(Supplied records)

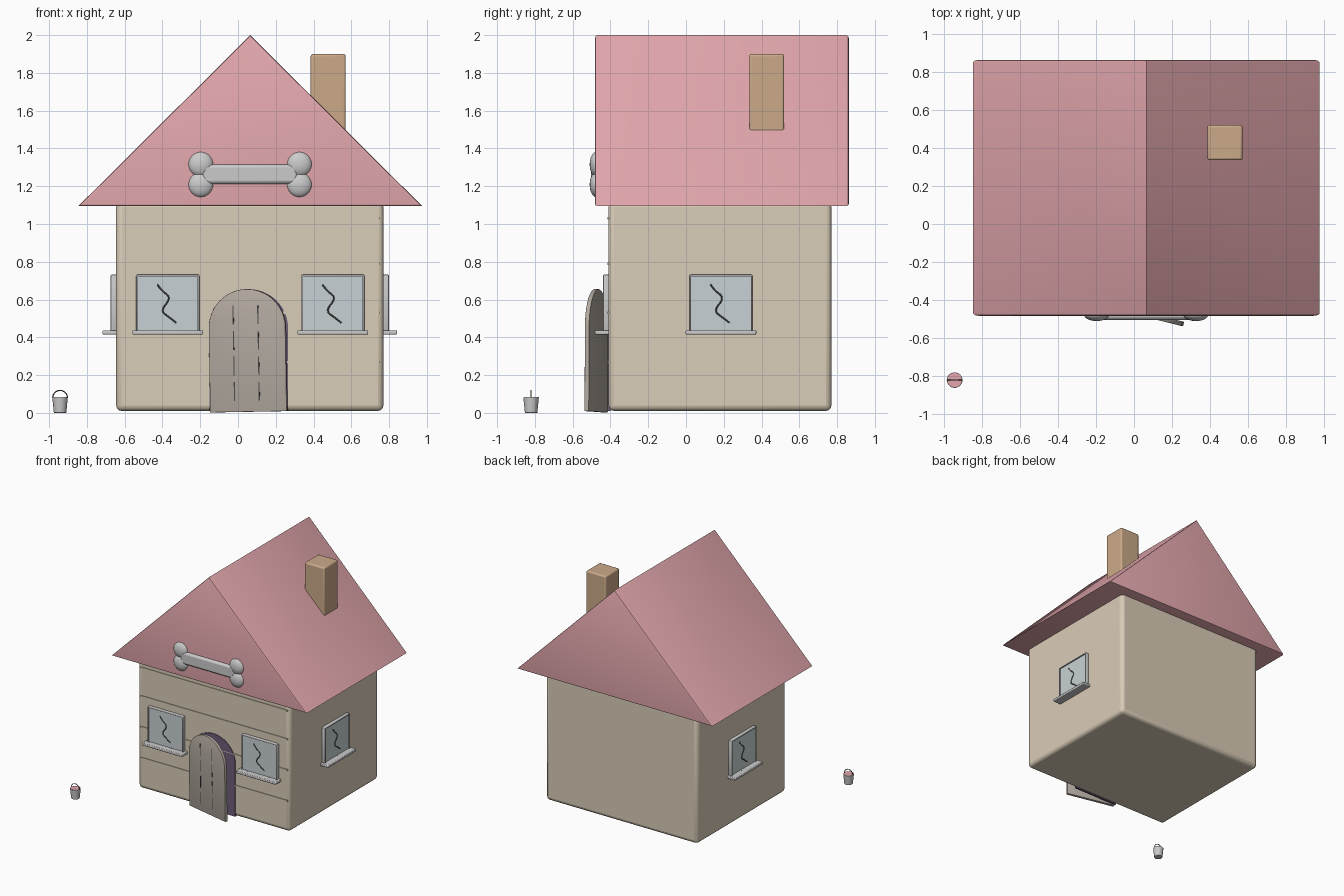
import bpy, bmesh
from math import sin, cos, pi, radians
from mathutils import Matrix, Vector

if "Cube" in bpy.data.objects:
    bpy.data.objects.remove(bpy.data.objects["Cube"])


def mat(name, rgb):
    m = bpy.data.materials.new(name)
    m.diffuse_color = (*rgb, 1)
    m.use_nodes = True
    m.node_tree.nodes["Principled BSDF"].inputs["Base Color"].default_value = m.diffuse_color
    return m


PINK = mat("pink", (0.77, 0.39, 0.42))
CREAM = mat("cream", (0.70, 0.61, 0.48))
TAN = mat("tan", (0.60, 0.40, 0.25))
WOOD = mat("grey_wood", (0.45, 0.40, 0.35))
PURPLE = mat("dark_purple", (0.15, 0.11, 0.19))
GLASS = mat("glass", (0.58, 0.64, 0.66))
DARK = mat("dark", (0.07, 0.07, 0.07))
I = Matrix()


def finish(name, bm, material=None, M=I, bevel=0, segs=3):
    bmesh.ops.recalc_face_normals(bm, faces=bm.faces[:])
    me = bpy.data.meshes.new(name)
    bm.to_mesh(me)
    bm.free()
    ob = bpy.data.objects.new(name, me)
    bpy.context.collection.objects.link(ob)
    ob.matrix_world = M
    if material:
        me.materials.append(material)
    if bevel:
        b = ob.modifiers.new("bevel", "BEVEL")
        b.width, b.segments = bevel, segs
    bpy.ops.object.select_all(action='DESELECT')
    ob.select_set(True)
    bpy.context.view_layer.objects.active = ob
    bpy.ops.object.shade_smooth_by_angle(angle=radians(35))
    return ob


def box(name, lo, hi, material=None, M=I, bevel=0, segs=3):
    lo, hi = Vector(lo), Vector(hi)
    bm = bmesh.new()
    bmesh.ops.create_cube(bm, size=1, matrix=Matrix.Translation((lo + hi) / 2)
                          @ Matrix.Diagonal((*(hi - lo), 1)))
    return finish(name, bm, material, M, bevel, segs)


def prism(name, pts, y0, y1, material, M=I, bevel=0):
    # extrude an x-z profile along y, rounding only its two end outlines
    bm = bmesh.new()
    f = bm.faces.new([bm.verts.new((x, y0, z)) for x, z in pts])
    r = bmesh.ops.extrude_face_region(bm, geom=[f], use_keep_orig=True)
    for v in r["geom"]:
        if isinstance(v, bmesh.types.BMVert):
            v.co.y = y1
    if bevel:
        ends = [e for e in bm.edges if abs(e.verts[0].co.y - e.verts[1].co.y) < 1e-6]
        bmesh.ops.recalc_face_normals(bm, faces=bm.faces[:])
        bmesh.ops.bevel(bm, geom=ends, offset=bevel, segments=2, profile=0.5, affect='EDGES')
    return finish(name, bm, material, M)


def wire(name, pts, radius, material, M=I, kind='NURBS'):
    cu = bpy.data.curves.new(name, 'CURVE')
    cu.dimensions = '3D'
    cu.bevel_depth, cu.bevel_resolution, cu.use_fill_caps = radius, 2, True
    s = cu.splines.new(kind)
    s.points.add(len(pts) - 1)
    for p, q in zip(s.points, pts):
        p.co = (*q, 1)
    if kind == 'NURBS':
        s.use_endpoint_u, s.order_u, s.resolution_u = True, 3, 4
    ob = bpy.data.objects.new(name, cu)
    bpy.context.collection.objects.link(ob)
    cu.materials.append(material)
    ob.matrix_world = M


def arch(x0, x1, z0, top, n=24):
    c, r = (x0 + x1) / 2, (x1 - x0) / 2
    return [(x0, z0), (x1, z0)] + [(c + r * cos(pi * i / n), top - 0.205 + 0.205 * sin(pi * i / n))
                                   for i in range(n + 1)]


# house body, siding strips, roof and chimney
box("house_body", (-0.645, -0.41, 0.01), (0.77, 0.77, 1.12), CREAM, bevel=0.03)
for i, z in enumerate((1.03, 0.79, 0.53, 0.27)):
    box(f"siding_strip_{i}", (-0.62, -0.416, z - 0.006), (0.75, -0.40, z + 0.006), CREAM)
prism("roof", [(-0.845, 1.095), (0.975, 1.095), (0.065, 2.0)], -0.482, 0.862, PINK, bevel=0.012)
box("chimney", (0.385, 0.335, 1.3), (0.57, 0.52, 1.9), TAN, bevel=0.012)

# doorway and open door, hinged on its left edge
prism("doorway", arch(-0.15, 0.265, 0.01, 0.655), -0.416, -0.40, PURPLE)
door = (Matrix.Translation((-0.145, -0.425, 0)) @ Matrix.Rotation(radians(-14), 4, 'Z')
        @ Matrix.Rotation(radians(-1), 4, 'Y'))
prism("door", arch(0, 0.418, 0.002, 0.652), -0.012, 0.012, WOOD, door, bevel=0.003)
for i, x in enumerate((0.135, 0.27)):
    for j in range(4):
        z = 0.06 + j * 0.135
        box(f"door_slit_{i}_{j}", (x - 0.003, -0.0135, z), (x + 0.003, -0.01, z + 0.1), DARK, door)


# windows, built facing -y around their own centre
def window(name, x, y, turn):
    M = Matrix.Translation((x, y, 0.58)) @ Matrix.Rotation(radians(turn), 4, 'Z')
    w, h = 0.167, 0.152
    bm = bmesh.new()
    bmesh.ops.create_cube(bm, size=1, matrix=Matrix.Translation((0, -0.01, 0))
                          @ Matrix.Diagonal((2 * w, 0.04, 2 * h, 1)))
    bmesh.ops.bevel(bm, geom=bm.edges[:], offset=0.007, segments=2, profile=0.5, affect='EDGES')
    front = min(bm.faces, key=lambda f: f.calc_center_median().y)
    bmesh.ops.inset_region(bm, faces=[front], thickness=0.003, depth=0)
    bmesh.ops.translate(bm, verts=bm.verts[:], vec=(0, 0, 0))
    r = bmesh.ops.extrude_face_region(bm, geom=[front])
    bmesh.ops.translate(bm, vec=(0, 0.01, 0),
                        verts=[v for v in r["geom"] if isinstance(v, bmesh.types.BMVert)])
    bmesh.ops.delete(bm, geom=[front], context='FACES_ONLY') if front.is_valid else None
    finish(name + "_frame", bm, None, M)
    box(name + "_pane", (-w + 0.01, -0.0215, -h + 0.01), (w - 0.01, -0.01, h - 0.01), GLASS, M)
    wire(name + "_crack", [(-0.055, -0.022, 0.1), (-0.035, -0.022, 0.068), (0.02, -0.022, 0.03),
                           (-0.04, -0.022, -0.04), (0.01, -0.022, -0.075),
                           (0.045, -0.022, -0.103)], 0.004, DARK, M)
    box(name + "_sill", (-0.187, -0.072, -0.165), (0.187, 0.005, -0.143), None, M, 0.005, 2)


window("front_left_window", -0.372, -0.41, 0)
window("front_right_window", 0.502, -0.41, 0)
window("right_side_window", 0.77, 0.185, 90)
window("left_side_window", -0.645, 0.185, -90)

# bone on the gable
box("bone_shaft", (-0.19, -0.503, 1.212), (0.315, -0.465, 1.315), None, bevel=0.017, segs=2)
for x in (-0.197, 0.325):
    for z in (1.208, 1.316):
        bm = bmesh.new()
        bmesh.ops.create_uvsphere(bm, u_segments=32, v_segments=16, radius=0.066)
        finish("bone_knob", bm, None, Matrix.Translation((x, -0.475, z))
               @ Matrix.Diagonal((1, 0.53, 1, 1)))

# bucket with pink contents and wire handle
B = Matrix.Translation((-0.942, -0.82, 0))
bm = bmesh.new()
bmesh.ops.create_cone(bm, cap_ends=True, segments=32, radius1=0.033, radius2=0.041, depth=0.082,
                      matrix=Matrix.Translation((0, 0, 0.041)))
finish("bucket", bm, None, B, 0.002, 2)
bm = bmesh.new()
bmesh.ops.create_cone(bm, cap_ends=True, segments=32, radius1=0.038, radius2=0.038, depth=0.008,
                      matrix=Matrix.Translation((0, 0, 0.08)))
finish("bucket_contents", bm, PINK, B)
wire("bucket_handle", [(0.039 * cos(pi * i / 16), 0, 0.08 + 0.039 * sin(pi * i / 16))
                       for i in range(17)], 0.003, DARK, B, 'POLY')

(End Supplied records)

Take the lines above from the one containing "faces=[front], thickness=0.003, depth=0)" to the one containing "sin(pi * i / 16))" and retype them exactly, both ends included, with nothing added.

    bmesh.ops.inset_region(bm, faces=[front], thickness=0.003, depth=0)
    bmesh.ops.translate(bm, verts=bm.verts[:], vec=(0, 0, 0))
    r = bmesh.ops.extrude_face_region(bm, geom=[front])
    bmesh.ops.translate(bm, vec=(0, 0.01, 0),
                        verts=[v for v in r["geom"] if isinstance(v, bmesh.types.BMVert)])
    bmesh.ops.delete(bm, geom=[front], context='FACES_ONLY') if front.is_valid else None
    finish(name + "_frame", bm, None, M)
    box(name + "_pane", (-w + 0.01, -0.0215, -h + 0.01), (w - 0.01, -0.01, h - 0.01), GLASS, M)
    wire(name + "_crack", [(-0.055, -0.022, 0.1), (-0.035, -0.022, 0.068), (0.02, -0.022, 0.03),
                           (-0.04, -0.022, -0.04), (0.01, -0.022, -0.075),
                           (0.045, -0.022, -0.103)], 0.004, DARK, M)
    box(name + "_sill", (-0.187, -0.072, -0.165), (0.187, 0.005, -0.143), None, M, 0.005, 2)


window("front_left_window", -0.372, -0.41, 0)
window("front_right_window", 0.502, -0.41, 0)
window("right_side_window", 0.77, 0.185, 90)
window("left_side_window", -0.645, 0.185, -90)

# bone on the gable
box("bone_shaft", (-0.19, -0.503, 1.212), (0.315, -0.465, 1.315), None, bevel=0.017, segs=2)
for x in (-0.197, 0.325):
    for z in (1.208, 1.316):
        bm = bmesh.new()
        bmesh.ops.create_uvsphere(bm, u_segments=32, v_segments=16, radius=0.066)
        finish("bone_knob", bm, None, Matrix.Translation((x, -0.475, z))
               @ Matrix.Diagonal((1, 0.53, 1, 1)))

# bucket with pink contents and wire handle
B = Matrix.Translation((-0.942, -0.82, 0))
bm = bmesh.new()
bmesh.ops.create_cone(bm, cap_ends=True, segments=32, radius1=0.033, radius2=0.041, depth=0.082,
                      matrix=Matrix.Translation((0, 0, 0.041)))
finish("bucket", bm, None, B, 0.002, 2)
bm = bmesh.new()
bmesh.ops.create_cone(bm, cap_ends=True, segments=32, radius1=0.038, radius2=0.038, depth=0.008,
                      matrix=Matrix.Translation((0, 0, 0.08)))
finish("bucket_contents", bm, PINK, B)
wire("bucket_handle", [(0.039 * cos(pi * i / 16), 0, 0.08 + 0.039 * sin(pi * i / 16))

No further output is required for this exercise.